> ABOUT THIS EXERCISE:
Scan the entries for the word "with". Every line that has it should be copied.

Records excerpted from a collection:
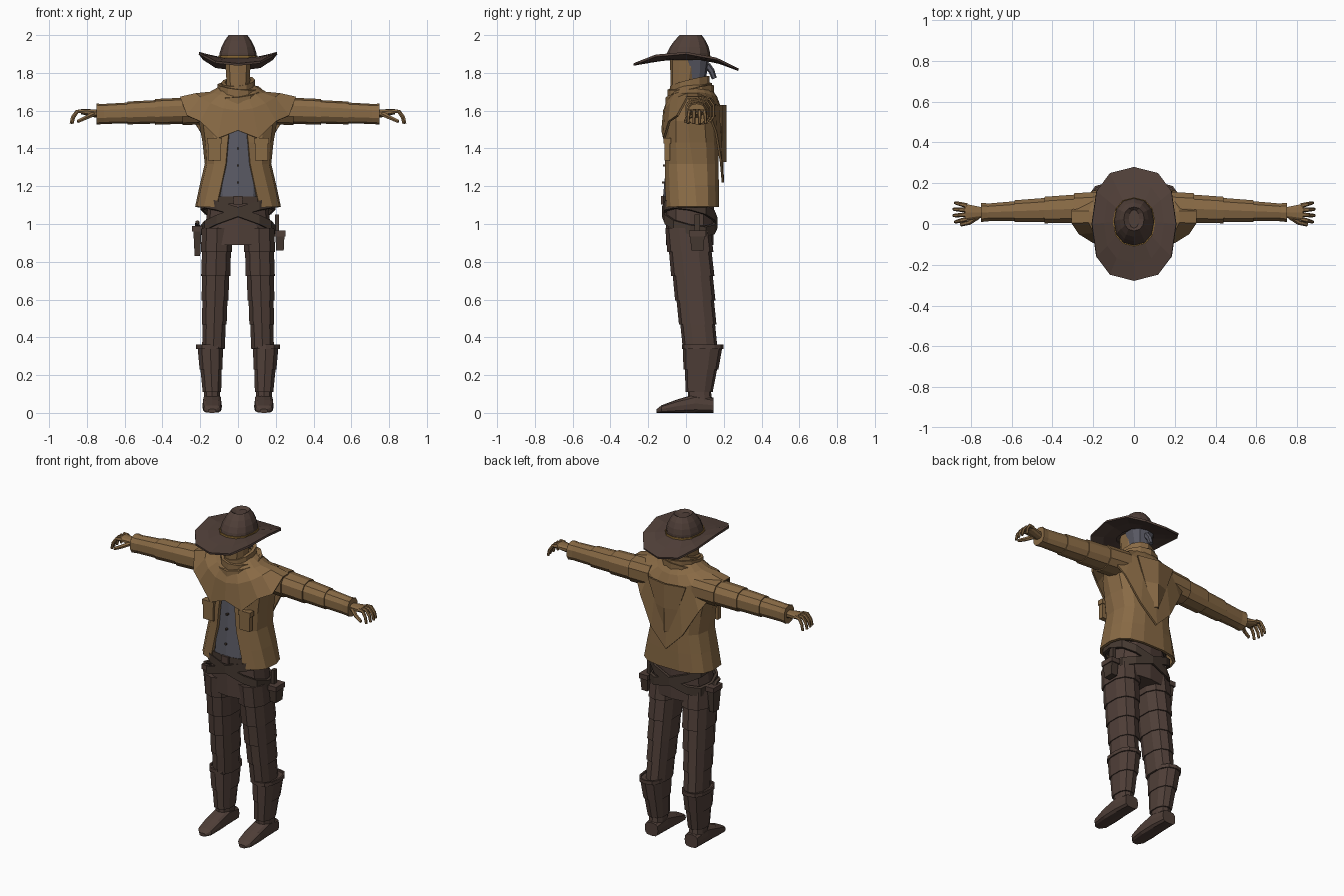
import bpy, bmesh, math
from mathutils import Vector

default_cube = bpy.data.objects.get("Cube")
if default_cube:
    bpy.data.objects.remove(default_cube)

X, Y, Z = Vector.Fill(3), Vector.Fill(3), Vector.Fill(3)
X.x = Y.y = Z.z = 1


def material(name, red, green, blue):
    colour = (red, green, blue, 1)
    made = bpy.data.materials.new(name)
    made.use_nodes = True
    made.diffuse_color = colour
    made.node_tree.nodes["Principled BSDF"].inputs["Base Color"].default_value = colour
    return made


tan = material("tan cloth", .25, .145, .06)
brown = material("dark brown leather", .08, .05, .04)
belt_brown = material("belt leather", .06, .04, .03)
grey = material("grey shirt", .1, .1, .125)
gold = material("hat band gold", .25, .14, .035)


def loft(name, rings, mat, cap=True, closed=True, wrap=False, thickness=0):
    """Skin a list of equally long point rings."""
    bm = bmesh.new()
    rows = [[bm.verts.new(point) for point in points] for points in rings]
    count = len(rows[0])
    following = rows[1:] + rows[:1] if wrap else rows[1:]
    for lower, upper in zip(rows, following):
        for i in range(count if closed else count - 1):
            j = (i + 1) % count
            bm.faces.new((lower[i], lower[j], upper[j], upper[i]))
    if cap and closed and not wrap:
        bm.faces.new(rows[0])
        bm.faces.new(rows[-1])
    bmesh.ops.recalc_face_normals(bm, faces=bm.faces)
    mesh = bpy.data.meshes.new(name)
    bm.to_mesh(mesh)
    bm.free()
    mesh.materials.append(mat)
    part = bpy.data.objects.new(name, mesh)
    bpy.context.collection.objects.link(part)
    if thickness:
        solidify = part.modifiers.new("thickness", "SOLIDIFY")
        solidify.thickness, solidify.offset = thickness, 0


def power(value, exponent):
    return math.copysign(abs(value) ** exponent, value)


def section(centre, u, v, count=12, square=.8, gap=0):
    """Squarish ellipse starting on the -v side; a gap angle leaves it open there."""
    steps = count - 1 if gap else count
    points = []
    for i in range(count):
        angle = gap + (math.tau - 2 * gap) * i / steps
        points.append(centre + u * power(math.sin(angle), square) - v * power(math.cos(angle), square))
    return points


def limb(name, start, end, first, last, mat, folds=1, swell=1, axes=(X, Y), count=10):
    """Tapered tube; each fold of cloth swells a little before the next one tucks under it."""
    start, end, first, last = (Vector(value) for value in (start, end, first, last))
    rings = []
    for fold in range(folds):
        for t, scale in ((fold / folds, 1), ((fold + 1) / folds, swell)):
            radius = first.lerp(last, t) * scale
            rings.append(section(start.lerp(end, t), axes[0] * radius.x, axes[1] * radius.y, count))
    loft(name, rings, mat)


def band(name, centre, radii, height, thick, mat, tilt=(0, 0), square=.8):
    """Flat strap around the body; tilt slopes it along x and y."""
    u, v = X + Z * tilt[0], Y + Z * tilt[1]
    rings = []
    for side, out in ((-1, 0), (-1, 1), (1, 1), (1, 0)):
        middle = Vector(centre) + Z * side * height / 2
        rings.append(section(middle, u * (radii[0] + thick * out), v * (radii[1] + thick * out), square=square))
    loft(name, rings, mat, wrap=True)


def tube(name, path, thick, mat):
    """Thin tapering tube along a path."""
    rings = []
    for i, point in enumerate(path):
        along = path[min(i + 1, len(path) - 1)] - path[max(i - 1, 0)]
        u = along.cross(Y).normalized()
        v = along.cross(u).normalized()
        radius = thick * (1 - i / len(path) / 2)
        rings.append(section(point, u * radius, v * radius, count=6, square=1))
    loft(name, rings, mat)


def box(name, centre, size, mat, taper=1):
    half = Vector(size) / 2
    rings = []
    for side, scale in ((-1, taper), (1, 1)):
        u, v = X * half.x * scale, Y * half.y * scale
        middle = Vector(centre) + Z * half.z * side
        rings.append([middle - u - v, middle + u - v, middle + u + v, middle - u + v])
    loft(name, rings, mat)


# Hat: brim swept up at the sides, domed crown with a crease, thin band
crown_base = Y * .01 + Z * 1.875
brim_root = section(crown_base, X * .09, Y * .11)
brim_edge = section(Z * 1.83, X * .207, Y * .278)
for point in brim_edge:
    point.z += .075 * abs(point.x / .207) ** 3 - .05 * point.y
brim_rings = [[a.lerp(b, t) for a, b in zip(brim_root, brim_edge)] for t in (0, .5, 1)]
loft("hat_brim", brim_rings, brown, cap=False, thickness=.012)
crown = []
for i in range(5):
    t = i / 4
    shrink = 1 - t ** 2 / 2
    crown.append(section(crown_base + Z * .125 * t + Y * .015 * t, X * .1 * shrink, Y * .117 * shrink, square=.9))
crown.append(section(crown_base + Z * .11 + Y * .015, X * .025, Y * .045, square=.9))
loft("hat_crown", crown, brown)
band("hat_band", crown_base + Z * .01, (.098, .115), .012, .006, gold, square=.9)

# Head, hair and hair tail
limb("head", (0, -.02, 1.68), (0, 0, 1.88), (.058, .06), (.072, .085), tan)
limb("hair", (0, .05, 1.77), (0, .045, 1.88), (.055, .055), (.078, .08), grey)
tube("hair_tail", [Vector((0, .11, 1.84)), Vector((0, .135, 1.81)), Vector((0, .15, 1.77))], .02, grey)

# Scarf rolls around the neck, each wider and lower than the last
for i in range(3):
    lean = .1 * (-1) ** i
    band(f"scarf_roll_{i + 1}", (0, .02, 1.735 - .027 * i), (.07 + .018 * i, .085 + .012 * i),
         .042, .02, tan, tilt=(lean, .2 + lean / 2), square=1)


# Shawl: raised on the shoulders, ragged in front, long point behind
def shawl_ring(width, depth, height, lift):
    points = section(Y * .035 + Z * height, X * width, Y * depth, count=18, square=1)
    for point in points:
        point.z += lift * (point.x / width) ** 2
    return points


hem = shawl_ring(.31, .16, 1.47, .05)
for i, point in enumerate(hem):
    across = abs(point.x) / .31
    point.z += .16 * across ** 4
    if point.y < 0:
        point.z += .025 * (-1) ** i
    else:
        point.z -= .25 * (1 - across ** 2) ** 4
shawl = [shawl_ring(.075, .08, 1.735, 0), shawl_ring(.15, .125, 1.67, .025), shawl_ring(.225, .15, 1.6, .09), hem]
loft("shawl", shawl, tan, cap=False, thickness=.012)
fold_rows = []
for t in (0, .5, 1):
    middle, reach = Vector((0, .2, 1.63 - .3 * t)), X * (.13 - .11 * t)
    fold_rows.append([middle - reach - Y * .015, middle + Y * .01, middle + reach - Y * .015])
loft("shawl_back_fold", fold_rows, tan, closed=False, thickness=.01)

# Shirt, then the jacket hanging open over it
limb("shirt", (0, .015, 1.13), (0, .035, 1.64), (.14, .138), (.15, .11), grey, count=12)
for i in range(3):
    box("shirt_button", (0, -.117 + .006 * i, 1.22 + .09 * i), (.01, .02, .01), belt_brown)
jacket = []
for i, width in enumerate((.22, .195, .168, .18, .2, .19)):
    t = i / 5
    depth = .138 - .03 * t ** 4
    jacket.append(section(Vector((0, .03, 1.09 + .57 * t)), X * width, Y * depth,
                          count=14, square=.7, gap=.03 + .36 * (1 - t)))
loft("jacket", jacket, tan, closed=False, thickness=.016)

# Trouser hips
limb("trouser_hips", (0, .02, .89), (0, .02, 1.17), (.185, .125), (.15, .128), brown, count=12)

for side, s in (("left", 1), ("right", -1)):
    # Jacket pockets
    box(f"{side}_pocket", (s * .125, -.1, 1.385), (.07, .03, .1), tan)
    box(f"{side}_pocket_flap", (s * .125, -.1, 1.44), (.08, .04, .03), tan)

    # Arm: folded sleeve, cuff and palm
    wrist = Vector((s * .73, .057, 1.582))
    limb(f"{side}_sleeve", (s * .15, .08, 1.605), wrist, (.083, .076), (.04, .048), tan,
         folds=4, swell=1.1, axes=(Y, Z))
    limb(f"{side}_cuff", wrist - X * s * .02, wrist + X * s * .02, (.045, .052), (.049, .056), tan, axes=(Y, Z))
    limb(f"{side}_palm", wrist, wrist + X * s * .1 + Z * .013, (.023, .024), (.044, .014), tan, axes=(Y, Z))

    # Curled fingers and thumb
    for i in range(4):
        spread = i - 1.5
        knuckle = wrist + Vector((s * .09, .022 * spread, .014))
        reach = X * s * (.06 - .007 * abs(spread)) + Y * .008 * spread
        path = [knuckle, knuckle + reach * .6, knuckle + reach - Z * .03, knuckle + reach * 1.15 - Z * .065]
        tube(f"{side}_finger_{i + 1}", path, .012, tan)
    thumb = wrist + X * s * .035 - Y * .02
    tip = Vector((s * .085, -.04, -.04))
    tube(f"{side}_thumb", [thumb, thumb + tip / 2 - Y * .01, thumb + tip], .014, tan)

    # Leg: folded trouser, flared boot shaft, ankle and foot
    limb(f"{side}_trouser_leg", (s * .11, .01, .98), (s * .13, .075, .34), (.085, .12), (.058, .085), brown,
         folds=5, swell=1.08)
    limb(f"{side}_boot_shaft", (s * .147, .088, .35), (s * .138, .07, .11), (.07, .105), (.047, .066), brown,
         folds=2, swell=1.08)
    limb(f"{side}_boot_ankle", (s * .138, .07, .13), (s * .138, .075, .05), (.043, .06), (.046, .066), brown)
    band(f"{side}_boot_rim", (s * .147, .088, .35), (.066, .1), .022, .01, brown)
    foot = []
    for along, width, height in ((.145, .045, .04), (.05, .05, .05), (-.05, .052, .035),
                                 (-.13, .045, .02), (-.155, .02, .01)):
        foot.append(section(Vector((s * .137, along, height)), X * width, Z * height, square=.6))
    loft(f"{side}_boot_foot", foot, brown)

    # One of the two crossed belts
    band(f"{side}_slung_belt", (0, .02, 1.035), (.184, .134), .05, .014, belt_brown, tilt=(-s / 3, -.2))

# Waist belt and buckle
band("waist_belt", (0, .02, 1.125), (.163, .13), .04, .012, belt_brown)
box("belt_buckle", (0, -.125, 1.125), (.05, .014, .045), brown)

# Holster with pistol on the right, pouch on the left
holster = Vector((-.215, .03, .91))
box("holster", holster, (.045, .08, .16), belt_brown, taper=.65)
box("holster_flap", holster + Z * .065, (.055, .09, .03), brown)
tube("pistol_grip", [holster + Z * .065, holster + Z * .09 - Y * .015, holster + Z * .1 - Y * .05], .016, belt_brown)
pouch = Vector((.222, .06, .91))
box("pouch", pouch, (.05, .08, .1), belt_brown, taper=.8)
box("pouch_flap", pouch + Z * .04, (.06, .09, .03), brown)
box("pouch_strap", pouch + Z * .09 - X * .015, (.02, .03, .1), belt_brown)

> EXERCISE ANSWER:
# Hat: brim swept up at the sides, domed crown with a crease, thin band
# Holster with pistol on the right, pouch on the left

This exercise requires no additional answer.